───── Extracted material

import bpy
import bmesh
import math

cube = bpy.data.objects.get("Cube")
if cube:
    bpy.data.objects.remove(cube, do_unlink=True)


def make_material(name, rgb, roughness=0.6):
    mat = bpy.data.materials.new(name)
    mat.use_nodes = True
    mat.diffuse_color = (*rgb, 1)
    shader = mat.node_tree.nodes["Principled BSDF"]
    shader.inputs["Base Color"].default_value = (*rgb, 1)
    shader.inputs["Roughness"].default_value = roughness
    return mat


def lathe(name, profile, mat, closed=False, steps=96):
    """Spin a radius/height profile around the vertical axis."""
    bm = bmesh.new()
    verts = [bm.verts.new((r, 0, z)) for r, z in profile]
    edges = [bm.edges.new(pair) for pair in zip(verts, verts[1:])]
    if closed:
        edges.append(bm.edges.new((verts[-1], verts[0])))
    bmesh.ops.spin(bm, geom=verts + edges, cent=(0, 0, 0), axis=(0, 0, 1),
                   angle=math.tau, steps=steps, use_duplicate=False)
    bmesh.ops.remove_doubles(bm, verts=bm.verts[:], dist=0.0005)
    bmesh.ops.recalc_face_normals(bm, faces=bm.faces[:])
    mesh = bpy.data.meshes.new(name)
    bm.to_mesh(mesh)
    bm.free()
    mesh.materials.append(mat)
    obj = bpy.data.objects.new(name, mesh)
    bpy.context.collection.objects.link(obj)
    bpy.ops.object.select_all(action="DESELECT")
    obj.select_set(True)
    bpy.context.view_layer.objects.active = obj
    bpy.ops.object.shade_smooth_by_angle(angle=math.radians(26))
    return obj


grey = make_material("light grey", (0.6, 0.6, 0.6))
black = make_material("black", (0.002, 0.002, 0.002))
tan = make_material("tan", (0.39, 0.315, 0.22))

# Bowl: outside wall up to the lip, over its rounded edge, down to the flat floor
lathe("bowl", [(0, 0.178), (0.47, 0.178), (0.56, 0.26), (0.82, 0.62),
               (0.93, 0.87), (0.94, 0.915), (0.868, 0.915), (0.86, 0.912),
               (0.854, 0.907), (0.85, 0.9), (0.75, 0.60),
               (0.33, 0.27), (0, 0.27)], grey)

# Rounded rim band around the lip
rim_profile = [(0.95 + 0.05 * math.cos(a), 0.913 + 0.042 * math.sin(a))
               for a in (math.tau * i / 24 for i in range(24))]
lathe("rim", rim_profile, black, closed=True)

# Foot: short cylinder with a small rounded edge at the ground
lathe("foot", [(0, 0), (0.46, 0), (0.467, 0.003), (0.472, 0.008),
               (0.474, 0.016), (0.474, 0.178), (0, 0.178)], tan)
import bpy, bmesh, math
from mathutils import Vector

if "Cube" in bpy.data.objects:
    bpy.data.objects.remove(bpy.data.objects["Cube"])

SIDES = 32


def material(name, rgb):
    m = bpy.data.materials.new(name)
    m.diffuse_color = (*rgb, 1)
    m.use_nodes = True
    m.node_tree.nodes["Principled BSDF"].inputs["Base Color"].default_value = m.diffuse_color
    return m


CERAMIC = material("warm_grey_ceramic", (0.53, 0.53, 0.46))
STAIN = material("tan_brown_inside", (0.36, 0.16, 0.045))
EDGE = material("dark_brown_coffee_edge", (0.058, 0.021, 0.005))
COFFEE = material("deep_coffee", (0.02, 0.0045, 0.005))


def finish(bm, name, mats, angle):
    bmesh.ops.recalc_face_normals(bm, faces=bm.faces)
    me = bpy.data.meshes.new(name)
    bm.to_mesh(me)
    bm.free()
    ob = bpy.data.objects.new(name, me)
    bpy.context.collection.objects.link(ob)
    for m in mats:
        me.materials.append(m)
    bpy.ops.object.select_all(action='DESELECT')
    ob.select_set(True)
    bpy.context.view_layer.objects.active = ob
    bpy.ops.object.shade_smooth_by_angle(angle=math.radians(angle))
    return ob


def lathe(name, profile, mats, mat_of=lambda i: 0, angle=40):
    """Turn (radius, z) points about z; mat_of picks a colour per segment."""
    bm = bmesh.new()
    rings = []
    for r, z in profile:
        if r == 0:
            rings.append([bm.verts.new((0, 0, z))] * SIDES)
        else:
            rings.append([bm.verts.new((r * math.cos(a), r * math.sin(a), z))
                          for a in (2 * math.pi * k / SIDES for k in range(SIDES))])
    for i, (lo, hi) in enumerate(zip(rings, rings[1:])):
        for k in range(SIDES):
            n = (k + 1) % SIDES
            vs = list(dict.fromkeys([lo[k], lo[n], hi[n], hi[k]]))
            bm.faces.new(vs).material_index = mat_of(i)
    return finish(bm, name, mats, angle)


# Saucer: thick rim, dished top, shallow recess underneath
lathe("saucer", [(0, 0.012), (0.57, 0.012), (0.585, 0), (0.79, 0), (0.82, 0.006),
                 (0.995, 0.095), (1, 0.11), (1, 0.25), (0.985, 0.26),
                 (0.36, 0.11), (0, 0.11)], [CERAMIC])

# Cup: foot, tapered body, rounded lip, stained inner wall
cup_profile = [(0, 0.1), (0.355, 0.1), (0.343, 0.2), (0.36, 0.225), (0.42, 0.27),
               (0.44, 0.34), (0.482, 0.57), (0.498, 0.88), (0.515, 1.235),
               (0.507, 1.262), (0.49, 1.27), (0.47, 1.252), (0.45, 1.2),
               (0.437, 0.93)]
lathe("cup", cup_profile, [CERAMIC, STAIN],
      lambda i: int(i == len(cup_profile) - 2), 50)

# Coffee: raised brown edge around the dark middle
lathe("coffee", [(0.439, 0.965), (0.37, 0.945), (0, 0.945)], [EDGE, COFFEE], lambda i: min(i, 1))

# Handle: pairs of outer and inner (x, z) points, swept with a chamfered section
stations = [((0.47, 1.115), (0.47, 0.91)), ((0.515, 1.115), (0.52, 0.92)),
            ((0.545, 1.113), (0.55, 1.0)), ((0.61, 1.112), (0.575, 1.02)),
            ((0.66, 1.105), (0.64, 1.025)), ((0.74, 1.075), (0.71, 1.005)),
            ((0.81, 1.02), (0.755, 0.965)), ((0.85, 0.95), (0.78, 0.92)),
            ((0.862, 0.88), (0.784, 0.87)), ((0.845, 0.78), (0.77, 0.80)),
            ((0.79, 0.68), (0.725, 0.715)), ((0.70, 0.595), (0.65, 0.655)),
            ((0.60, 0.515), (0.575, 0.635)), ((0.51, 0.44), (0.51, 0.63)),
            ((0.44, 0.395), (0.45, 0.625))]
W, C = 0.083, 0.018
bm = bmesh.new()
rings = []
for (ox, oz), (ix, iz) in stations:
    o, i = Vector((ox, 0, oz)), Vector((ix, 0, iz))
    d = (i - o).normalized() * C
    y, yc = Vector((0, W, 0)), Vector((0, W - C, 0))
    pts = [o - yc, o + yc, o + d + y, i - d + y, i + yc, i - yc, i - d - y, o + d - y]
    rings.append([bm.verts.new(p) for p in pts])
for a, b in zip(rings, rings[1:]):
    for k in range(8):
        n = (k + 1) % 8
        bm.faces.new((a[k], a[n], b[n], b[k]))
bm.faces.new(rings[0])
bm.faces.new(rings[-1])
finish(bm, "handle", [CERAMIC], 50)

──────────
───── Extracted material

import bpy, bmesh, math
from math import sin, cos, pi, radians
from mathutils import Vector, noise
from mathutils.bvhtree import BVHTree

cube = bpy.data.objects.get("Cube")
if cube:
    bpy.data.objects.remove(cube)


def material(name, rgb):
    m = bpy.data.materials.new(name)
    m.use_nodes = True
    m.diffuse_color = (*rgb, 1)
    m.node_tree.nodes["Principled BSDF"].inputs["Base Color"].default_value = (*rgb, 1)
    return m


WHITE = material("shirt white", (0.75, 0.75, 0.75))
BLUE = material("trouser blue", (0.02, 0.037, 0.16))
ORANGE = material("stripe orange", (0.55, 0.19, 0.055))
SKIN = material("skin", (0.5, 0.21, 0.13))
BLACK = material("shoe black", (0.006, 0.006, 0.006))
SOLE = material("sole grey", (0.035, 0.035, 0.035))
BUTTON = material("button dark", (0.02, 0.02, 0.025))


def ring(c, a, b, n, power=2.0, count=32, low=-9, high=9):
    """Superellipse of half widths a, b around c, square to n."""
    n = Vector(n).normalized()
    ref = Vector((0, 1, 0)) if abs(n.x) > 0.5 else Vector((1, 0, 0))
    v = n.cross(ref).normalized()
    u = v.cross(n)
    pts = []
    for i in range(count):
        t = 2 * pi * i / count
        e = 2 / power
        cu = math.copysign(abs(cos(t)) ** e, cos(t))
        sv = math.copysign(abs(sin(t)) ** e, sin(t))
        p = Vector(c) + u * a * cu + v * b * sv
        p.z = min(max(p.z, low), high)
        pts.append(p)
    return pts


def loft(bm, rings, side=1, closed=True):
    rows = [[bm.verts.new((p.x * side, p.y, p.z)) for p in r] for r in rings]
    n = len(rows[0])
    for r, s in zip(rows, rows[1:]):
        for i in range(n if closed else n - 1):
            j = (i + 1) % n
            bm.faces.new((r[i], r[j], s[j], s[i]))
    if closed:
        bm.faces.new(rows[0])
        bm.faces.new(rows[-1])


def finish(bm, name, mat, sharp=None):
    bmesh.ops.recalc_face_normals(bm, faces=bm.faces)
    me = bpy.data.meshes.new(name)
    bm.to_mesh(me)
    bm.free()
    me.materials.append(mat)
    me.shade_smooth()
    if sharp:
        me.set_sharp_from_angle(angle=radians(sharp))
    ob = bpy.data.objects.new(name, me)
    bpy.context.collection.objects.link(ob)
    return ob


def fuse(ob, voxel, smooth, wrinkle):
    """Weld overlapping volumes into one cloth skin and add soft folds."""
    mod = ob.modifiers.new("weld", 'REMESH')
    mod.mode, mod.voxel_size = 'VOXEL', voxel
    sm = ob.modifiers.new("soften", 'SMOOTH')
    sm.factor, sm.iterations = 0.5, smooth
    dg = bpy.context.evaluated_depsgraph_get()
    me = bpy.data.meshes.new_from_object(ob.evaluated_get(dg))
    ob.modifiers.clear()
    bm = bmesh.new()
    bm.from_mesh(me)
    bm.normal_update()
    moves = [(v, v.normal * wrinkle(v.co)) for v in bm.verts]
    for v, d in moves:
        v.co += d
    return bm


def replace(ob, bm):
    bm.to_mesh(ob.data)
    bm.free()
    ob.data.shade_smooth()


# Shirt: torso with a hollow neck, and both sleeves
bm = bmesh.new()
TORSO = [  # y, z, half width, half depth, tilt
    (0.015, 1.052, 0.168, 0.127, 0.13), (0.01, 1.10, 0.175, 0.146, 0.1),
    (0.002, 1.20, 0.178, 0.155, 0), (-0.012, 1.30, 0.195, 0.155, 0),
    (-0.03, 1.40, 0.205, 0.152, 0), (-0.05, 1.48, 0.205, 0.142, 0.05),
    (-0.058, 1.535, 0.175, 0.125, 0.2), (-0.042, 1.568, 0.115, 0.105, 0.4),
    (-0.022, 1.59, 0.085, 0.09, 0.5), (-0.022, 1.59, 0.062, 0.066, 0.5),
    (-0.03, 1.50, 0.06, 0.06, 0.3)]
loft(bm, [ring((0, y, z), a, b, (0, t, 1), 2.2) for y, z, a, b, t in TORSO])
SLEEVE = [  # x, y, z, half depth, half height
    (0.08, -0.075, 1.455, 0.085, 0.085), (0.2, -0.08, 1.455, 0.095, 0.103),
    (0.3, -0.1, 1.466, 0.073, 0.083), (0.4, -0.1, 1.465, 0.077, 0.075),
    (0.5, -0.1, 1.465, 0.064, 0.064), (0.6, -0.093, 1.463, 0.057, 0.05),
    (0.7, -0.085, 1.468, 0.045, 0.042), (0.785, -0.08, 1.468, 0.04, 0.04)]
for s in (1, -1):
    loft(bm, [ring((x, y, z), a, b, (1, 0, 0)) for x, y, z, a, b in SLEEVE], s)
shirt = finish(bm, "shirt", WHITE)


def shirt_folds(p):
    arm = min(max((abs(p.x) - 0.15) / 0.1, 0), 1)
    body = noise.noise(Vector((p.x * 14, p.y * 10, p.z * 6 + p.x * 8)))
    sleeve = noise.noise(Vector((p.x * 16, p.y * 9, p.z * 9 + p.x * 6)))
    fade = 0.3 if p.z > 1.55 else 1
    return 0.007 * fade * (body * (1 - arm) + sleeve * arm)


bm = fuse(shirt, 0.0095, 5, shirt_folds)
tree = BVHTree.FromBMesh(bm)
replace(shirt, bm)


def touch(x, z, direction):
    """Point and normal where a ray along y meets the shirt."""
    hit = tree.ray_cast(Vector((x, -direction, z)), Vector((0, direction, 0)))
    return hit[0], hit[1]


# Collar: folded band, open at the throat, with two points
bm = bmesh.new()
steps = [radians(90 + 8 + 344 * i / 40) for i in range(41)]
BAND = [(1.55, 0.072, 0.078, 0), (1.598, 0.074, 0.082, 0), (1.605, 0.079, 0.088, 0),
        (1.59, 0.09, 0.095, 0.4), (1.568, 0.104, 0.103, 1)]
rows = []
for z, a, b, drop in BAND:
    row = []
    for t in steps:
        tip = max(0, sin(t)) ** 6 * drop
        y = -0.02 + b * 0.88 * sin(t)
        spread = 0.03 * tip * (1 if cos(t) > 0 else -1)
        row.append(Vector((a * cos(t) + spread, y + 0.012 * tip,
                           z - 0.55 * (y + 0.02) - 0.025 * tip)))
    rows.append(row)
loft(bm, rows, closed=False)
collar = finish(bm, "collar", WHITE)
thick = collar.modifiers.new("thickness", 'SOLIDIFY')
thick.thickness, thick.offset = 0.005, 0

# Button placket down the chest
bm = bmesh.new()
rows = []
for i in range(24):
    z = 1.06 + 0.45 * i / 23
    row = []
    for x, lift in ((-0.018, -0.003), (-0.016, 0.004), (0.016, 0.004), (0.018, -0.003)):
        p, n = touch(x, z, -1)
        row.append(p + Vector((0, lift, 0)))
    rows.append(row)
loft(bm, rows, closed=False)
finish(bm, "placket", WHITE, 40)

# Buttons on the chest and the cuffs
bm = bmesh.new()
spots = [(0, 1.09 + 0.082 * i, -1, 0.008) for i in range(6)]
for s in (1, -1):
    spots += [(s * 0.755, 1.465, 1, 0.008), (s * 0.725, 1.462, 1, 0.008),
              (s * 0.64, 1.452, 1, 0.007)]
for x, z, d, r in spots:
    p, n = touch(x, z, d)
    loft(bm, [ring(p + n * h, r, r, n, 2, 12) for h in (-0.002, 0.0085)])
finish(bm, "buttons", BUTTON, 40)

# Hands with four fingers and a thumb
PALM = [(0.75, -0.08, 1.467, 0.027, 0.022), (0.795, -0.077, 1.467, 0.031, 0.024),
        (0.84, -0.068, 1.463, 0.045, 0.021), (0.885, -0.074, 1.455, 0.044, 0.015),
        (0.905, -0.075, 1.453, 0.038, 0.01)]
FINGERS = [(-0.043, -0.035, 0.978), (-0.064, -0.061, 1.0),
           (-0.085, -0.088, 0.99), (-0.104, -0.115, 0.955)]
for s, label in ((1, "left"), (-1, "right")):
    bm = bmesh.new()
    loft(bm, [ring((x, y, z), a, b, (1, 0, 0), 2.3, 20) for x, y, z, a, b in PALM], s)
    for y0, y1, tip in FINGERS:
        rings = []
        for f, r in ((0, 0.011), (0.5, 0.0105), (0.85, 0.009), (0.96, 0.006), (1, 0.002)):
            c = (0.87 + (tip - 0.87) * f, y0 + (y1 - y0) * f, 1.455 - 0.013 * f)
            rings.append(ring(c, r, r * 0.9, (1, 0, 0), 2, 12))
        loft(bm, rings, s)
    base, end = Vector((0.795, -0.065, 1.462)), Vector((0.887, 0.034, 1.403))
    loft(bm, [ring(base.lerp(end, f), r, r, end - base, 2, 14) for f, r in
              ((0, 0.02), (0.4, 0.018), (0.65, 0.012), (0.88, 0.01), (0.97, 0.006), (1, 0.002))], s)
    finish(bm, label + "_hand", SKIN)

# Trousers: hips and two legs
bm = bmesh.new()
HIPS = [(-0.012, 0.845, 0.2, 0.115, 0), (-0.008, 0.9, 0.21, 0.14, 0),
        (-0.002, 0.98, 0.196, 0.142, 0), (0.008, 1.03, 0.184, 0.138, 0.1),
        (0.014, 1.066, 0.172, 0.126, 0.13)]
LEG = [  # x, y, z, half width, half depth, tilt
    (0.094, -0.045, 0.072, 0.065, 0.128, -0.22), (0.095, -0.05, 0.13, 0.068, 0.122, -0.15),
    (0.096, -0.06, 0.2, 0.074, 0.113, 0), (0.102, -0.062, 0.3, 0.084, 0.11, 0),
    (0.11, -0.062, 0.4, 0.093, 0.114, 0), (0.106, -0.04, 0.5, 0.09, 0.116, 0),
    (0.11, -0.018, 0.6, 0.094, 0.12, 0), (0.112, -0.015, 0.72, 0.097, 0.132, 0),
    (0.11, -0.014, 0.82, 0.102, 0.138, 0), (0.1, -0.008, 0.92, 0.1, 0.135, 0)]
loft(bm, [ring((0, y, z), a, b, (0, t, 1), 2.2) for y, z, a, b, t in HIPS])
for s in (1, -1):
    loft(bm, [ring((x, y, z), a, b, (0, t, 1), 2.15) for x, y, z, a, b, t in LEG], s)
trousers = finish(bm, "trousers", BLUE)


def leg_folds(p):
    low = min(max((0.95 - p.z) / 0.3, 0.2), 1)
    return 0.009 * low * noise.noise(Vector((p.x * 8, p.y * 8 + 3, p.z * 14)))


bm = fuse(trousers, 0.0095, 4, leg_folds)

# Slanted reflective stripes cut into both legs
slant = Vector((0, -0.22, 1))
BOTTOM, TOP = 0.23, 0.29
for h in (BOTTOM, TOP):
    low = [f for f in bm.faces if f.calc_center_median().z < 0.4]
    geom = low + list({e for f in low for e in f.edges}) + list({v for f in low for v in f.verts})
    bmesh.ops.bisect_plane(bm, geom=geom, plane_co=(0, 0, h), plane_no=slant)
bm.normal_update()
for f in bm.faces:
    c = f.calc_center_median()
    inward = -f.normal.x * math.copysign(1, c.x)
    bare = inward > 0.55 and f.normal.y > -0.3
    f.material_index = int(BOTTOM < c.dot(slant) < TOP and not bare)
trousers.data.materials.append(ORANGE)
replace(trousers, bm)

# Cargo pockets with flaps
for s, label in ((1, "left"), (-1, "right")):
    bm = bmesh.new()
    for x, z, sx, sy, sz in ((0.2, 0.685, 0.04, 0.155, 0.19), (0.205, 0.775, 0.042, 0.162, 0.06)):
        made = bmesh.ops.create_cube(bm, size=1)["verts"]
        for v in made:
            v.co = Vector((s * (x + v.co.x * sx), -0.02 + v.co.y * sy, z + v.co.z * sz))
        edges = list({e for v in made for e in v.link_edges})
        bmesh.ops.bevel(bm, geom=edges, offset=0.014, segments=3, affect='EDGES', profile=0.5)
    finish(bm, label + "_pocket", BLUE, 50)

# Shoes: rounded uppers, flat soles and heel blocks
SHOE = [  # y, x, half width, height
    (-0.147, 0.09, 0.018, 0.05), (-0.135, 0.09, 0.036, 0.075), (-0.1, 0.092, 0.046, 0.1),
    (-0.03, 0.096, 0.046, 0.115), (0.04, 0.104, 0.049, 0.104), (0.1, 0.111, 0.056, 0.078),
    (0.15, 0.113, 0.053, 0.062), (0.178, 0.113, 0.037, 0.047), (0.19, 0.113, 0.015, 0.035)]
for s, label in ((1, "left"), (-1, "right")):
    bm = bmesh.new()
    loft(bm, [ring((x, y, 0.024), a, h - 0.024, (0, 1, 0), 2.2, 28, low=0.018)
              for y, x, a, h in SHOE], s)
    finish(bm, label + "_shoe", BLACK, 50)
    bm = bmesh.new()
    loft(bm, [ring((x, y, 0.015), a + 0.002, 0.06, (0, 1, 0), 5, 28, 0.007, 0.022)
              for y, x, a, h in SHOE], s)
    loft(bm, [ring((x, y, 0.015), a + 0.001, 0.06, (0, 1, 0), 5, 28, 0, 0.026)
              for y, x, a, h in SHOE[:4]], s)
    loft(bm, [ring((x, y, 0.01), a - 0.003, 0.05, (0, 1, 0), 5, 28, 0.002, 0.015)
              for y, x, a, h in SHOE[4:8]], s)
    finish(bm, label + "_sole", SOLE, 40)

──────────

- **Problem description**
In the material above, each line with the word "rows" should be copied.

- **Task result**
    rows = [[bm.verts.new((p.x * side, p.y, p.z)) for p in r] for r in rings]
    n = len(rows[0])
    for r, s in zip(rows, rows[1:]):
        bm.faces.new(rows[0])
        bm.faces.new(rows[-1])
rows = []
    rows.append(row)
loft(bm, rows, closed=False)
rows = []
    rows.append(row)
loft(bm, rows, closed=False)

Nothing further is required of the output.